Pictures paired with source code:
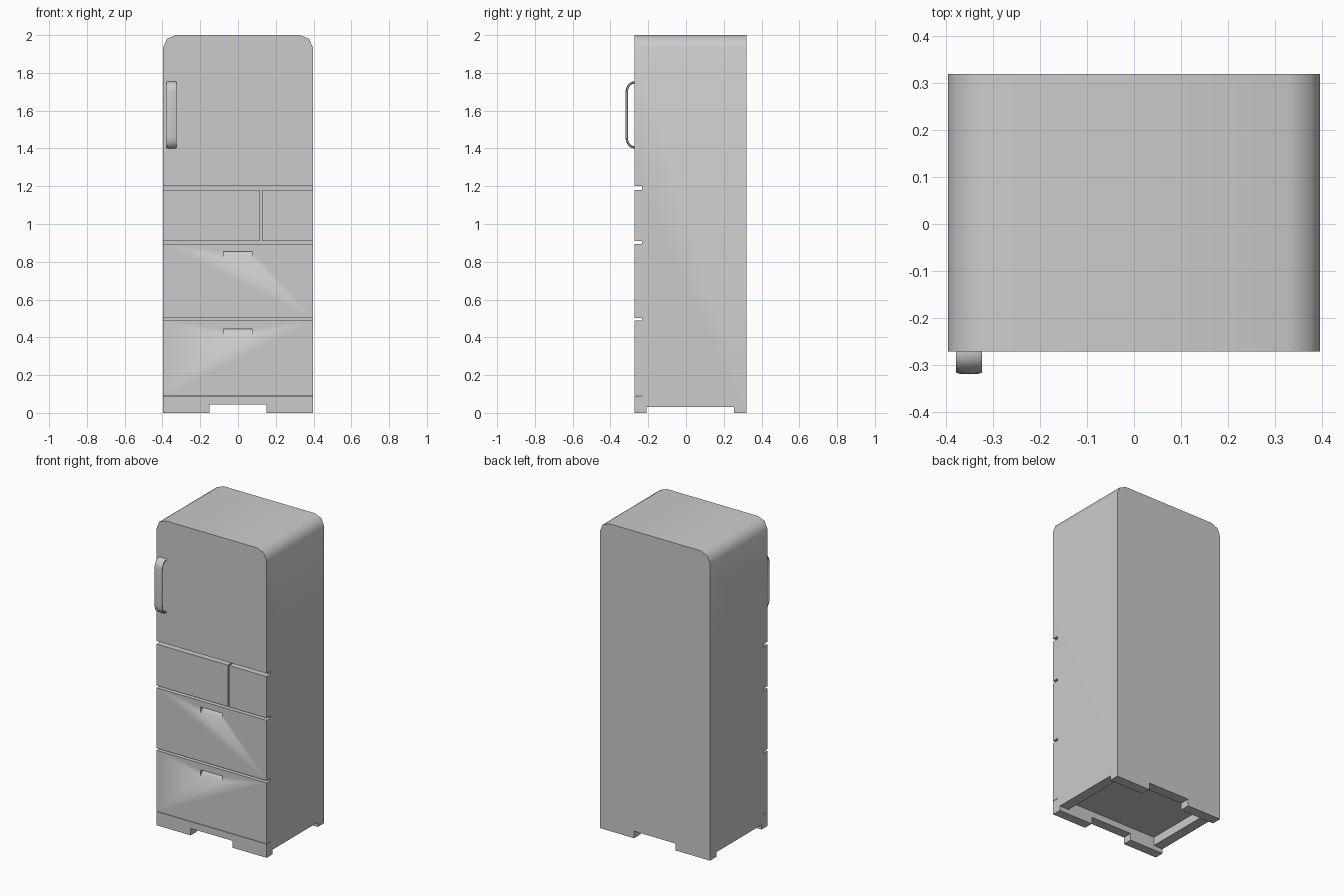
import bpy, bmesh, math
from mathutils import Vector

if "Cube" in bpy.data.objects:
    bpy.data.objects.remove(bpy.data.objects["Cube"])

W, YF, YB, H, R = 0.397, -0.272, 0.32, 2.0, 0.068


def extrude(name, pts, axis, a, b):
    """Extrude a closed 2D profile along x (pts = y,z) or y (pts = x,z)."""
    bm = bmesh.new()
    place = (lambda p, t: (t, p[0], p[1])) if axis == 'x' else (lambda p, t: (p[0], t, p[1]))
    face = bm.faces.new([bm.verts.new(place(p, a)) for p in pts])
    shift = Vector((b - a, 0, 0)) if axis == 'x' else Vector((0, b - a, 0))
    new = bmesh.ops.extrude_face_region(bm, geom=[face])['geom']
    bmesh.ops.translate(bm, verts=[v for v in new if isinstance(v, bmesh.types.BMVert)], vec=shift)
    return finish(name, bm)


def finish(name, bm):
    if name == 'cabinet':
        bmesh.ops.delete(bm, geom=[], context='FACES')
    bmesh.ops.recalc_face_normals(bm, faces=bm.faces[:])
    mesh = bpy.data.meshes.new(name)
    bm.to_mesh(mesh)
    bm.free()
    ob = bpy.data.objects.new(name, mesh)
    bpy.context.collection.objects.link(ob)
    return ob


def cut(target, cutter):
    bpy.context.view_layer.objects.active = target
    mod = target.modifiers.new('cut', 'BOOLEAN')
    mod.operation, mod.solver, mod.object = 'DIFFERENCE', 'EXACT', cutter
    bpy.ops.object.modifier_apply(modifier=mod.name)
    bpy.data.objects.remove(cutter)


def cut_box(target, x0, x1, y0, y1, z0, z1):
    cut(target, extrude('cutter', [(y0, z0), (y1, z0), (y1, z1), (y0, z1)], 'x', x0, x1))


def smooth(ob, angle):
    bpy.ops.object.select_all(action='DESELECT')
    ob.select_set(True)
    bpy.context.view_layer.objects.active = ob
    bpy.ops.object.shade_smooth_by_angle(angle=math.radians(angle))


# Cabinet with rounded top corners
arc = [(R * math.cos(t), R * math.sin(t)) for t in (0, math.pi / 4, math.pi / 2)]
right = [(W - R + x, H - R + z) for x, z in arc]
profile = [(-W, 0), (W, 0)] + right + [(-x, z) for x, z in reversed(right)]
body = extrude('cabinet', profile, 'y', YF, YB)

# Horizontal gaps between door, drawers and plinth
for z0, z1 in ((1.18, 1.2), (0.895, 0.91), (0.488, 0.502), (0.089, 0.092)):
    cut_box(body, -0.5, 0.5, -0.4, -0.232, z0, z1)
# Vertical gap between the two middle compartments
cut_box(body, 0.117, 0.127, -0.4, -0.232, 0.9, 1.19)

# Sloped finger pulls in the drawers
for z in (0.82, 0.41):
    wedge = [(-0.3, z), (YF, z), (-0.24, z + 0.035), (-0.3, z + 0.035)]
    cut(body, extrude('cutter', wedge, 'x', -0.078, 0.074))

# Hollow plinth with notches on all four sides
cut_box(body, -0.33, 0.33, -0.21, 0.255, -0.1, 0.085)
cut_box(body, -0.15, 0.15, -0.5, 0.5, -0.1, 0.045)
cut_box(body, -0.5, 0.5, -0.21, 0.255, -0.1, 0.03)
smooth(body, 50)

# Strap handle: flat rounded section swept along a bracket path
zc, hz, r = 1.5775, 0.171, 0.038
yo = -0.314
half = [(YF + 0.005, hz)]
for i in range(6):
    t = math.pi / 2 * i / 5
    half.append((yo + r - r * math.sin(t), hz - r * 1.4 + r * 1.4 * math.cos(t)))
path = [Vector(p) for p in half + [(y, -z) for y, z in reversed(half)]]
section = [(-0.0275, -0.003), (-0.0275, 0.003), (-0.02, 0.0055), (0, 0.0065),
           (0.02, 0.0055), (0.0275, 0.003), (0.0275, -0.003), (0.02, -0.006), (-0.02, -0.006)]
bm = bmesh.new()
rings = []
for i, p in enumerate(path):
    d = (path[min(i + 1, len(path) - 1)] - path[max(i - 1, 0)]).normalized()
    n = Vector((d.y, -d.x))
    rings.append([bm.verts.new((-0.352 + x, p.x + n.x * s, zc + p.y + n.y * s)) for x, s in section])
for a, b in zip(rings, rings[1:]):
    for k in range(len(section)):
        m = (k + 1) % len(section)
        bm.faces.new((a[k], a[m], b[m], b[k]))
bm.faces.new(rings[0])
bm.faces.new(rings[-1])
smooth(finish('door_handle', bm), 40)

_EXERCISE AIM_
Write out, from the lines above, only those from the line with "for z0, z1 in" to the line with "# Hollow plinth", exactly as given, including the first and the last.

_OUTPUT_
for z0, z1 in ((1.18, 1.2), (0.895, 0.91), (0.488, 0.502), (0.089, 0.092)):
    cut_box(body, -0.5, 0.5, -0.4, -0.232, z0, z1)
# Vertical gap between the two middle compartments
cut_box(body, 0.117, 0.127, -0.4, -0.232, 0.9, 1.19)

# Sloped finger pulls in the drawers
for z in (0.82, 0.41):
    wedge = [(-0.3, z), (YF, z), (-0.24, z + 0.035), (-0.3, z + 0.035)]
    cut(body, extrude('cutter', wedge, 'x', -0.078, 0.074))

# Hollow plinth with notches on all four sides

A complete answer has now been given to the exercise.